→ **Directions for this task**: Should a line in the entries below contain "True", return that line.

^^^^^^^^

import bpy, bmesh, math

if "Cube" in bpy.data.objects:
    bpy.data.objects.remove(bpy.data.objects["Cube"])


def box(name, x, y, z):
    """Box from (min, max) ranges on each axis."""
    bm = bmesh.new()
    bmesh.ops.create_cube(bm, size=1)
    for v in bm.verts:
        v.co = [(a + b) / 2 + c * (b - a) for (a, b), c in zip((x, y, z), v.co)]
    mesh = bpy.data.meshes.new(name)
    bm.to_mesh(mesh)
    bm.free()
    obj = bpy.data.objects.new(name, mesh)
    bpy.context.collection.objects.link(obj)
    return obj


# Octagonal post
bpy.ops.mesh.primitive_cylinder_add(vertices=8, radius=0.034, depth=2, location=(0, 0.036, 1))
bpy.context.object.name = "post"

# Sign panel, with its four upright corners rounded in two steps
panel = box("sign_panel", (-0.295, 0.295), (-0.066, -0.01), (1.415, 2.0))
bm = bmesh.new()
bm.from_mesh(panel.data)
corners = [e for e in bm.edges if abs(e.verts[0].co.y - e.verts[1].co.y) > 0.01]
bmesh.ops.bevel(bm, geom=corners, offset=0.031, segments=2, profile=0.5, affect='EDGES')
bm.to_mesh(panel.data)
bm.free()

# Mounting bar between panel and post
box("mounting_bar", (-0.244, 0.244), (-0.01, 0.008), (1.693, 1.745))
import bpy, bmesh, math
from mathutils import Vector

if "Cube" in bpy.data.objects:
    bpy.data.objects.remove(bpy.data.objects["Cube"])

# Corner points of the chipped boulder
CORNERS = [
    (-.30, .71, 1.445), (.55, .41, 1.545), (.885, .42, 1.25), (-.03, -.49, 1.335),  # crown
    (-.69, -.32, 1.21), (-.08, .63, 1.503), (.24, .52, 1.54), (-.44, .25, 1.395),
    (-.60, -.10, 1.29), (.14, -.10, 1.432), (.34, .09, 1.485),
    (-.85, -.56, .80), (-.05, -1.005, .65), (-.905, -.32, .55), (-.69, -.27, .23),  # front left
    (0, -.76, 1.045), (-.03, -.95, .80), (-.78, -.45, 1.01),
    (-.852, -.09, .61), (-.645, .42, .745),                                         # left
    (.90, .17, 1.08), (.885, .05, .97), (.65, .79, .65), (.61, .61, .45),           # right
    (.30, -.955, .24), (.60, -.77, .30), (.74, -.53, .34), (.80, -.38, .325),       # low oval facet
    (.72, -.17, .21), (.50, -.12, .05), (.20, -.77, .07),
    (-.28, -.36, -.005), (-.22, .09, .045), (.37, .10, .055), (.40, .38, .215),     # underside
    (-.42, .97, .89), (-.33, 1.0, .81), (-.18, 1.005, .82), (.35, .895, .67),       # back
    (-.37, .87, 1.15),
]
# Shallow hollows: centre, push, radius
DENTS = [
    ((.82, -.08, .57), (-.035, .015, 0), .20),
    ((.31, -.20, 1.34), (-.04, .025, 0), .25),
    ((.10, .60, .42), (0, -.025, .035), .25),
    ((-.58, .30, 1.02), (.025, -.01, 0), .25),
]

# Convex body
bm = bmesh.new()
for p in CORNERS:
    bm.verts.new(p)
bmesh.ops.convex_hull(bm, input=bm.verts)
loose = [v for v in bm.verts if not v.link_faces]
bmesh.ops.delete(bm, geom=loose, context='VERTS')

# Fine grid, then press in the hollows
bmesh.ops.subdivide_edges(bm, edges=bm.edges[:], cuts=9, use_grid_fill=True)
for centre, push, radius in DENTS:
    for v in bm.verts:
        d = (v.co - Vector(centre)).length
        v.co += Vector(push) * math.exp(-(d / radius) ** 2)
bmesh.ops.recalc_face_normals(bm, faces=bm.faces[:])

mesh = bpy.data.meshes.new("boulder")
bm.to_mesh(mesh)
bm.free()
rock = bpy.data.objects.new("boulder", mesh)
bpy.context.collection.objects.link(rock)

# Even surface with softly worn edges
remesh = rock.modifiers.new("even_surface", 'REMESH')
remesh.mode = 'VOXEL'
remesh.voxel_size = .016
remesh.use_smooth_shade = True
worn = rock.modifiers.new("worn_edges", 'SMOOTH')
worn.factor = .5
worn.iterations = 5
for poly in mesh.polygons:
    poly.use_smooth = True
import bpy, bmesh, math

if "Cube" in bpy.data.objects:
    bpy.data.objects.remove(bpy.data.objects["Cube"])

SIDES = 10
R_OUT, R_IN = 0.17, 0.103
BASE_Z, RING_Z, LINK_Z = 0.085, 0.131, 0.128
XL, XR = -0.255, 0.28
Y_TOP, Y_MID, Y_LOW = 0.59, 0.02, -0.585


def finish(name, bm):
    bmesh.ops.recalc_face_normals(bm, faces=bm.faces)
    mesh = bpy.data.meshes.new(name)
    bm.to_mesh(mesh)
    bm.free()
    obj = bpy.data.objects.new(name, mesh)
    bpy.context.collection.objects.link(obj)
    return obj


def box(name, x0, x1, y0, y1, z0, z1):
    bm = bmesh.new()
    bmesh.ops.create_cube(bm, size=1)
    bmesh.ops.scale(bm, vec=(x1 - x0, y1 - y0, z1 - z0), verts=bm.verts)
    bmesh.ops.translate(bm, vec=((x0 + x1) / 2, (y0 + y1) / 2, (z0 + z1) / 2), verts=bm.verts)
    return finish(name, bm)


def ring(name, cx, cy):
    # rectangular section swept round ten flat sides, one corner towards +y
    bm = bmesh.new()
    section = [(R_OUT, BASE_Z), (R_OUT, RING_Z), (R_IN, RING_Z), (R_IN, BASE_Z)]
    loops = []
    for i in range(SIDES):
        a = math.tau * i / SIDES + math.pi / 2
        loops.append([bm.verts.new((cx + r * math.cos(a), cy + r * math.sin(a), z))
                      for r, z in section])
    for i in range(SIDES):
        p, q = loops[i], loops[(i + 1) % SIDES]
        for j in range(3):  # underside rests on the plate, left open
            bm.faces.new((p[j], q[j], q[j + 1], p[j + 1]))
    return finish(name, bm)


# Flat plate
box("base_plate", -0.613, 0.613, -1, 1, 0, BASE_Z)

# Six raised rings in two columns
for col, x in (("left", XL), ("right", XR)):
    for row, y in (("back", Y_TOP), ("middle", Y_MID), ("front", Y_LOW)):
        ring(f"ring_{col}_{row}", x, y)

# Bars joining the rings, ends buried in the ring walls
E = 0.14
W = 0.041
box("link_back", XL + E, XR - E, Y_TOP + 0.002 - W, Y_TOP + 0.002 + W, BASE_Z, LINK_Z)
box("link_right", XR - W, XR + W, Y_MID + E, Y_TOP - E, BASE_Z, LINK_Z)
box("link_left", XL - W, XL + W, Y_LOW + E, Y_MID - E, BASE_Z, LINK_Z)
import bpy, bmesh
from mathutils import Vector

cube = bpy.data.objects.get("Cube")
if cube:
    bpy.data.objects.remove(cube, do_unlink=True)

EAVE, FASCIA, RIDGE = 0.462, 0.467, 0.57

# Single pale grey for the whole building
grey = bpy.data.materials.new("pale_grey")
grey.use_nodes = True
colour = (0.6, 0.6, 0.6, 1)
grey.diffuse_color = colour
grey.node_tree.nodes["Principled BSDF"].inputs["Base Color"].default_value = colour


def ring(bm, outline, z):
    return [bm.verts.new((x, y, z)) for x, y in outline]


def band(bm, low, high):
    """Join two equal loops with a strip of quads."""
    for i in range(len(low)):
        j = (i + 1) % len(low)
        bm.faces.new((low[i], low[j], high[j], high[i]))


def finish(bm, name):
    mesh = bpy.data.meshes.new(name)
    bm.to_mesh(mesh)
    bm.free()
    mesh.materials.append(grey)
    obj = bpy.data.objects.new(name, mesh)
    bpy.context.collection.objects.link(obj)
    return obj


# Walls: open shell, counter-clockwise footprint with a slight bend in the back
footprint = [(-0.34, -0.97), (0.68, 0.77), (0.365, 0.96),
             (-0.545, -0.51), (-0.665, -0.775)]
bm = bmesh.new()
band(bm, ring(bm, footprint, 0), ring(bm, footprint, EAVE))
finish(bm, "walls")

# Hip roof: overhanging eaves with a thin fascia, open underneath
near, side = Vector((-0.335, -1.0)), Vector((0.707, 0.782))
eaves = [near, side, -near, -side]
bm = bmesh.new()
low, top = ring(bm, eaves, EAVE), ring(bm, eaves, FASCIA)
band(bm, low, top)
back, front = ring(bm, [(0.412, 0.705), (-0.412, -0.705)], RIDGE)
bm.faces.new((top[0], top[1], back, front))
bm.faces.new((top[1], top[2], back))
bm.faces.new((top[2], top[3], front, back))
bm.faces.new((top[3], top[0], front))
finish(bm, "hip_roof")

^^^^^^^^

→ **Finished exercise**:
bmesh.ops.subdivide_edges(bm, edges=bm.edges[:], cuts=9, use_grid_fill=True)
remesh.use_smooth_shade = True
    poly.use_smooth = True
    bpy.data.objects.remove(cube, do_unlink=True)
grey.use_nodes = True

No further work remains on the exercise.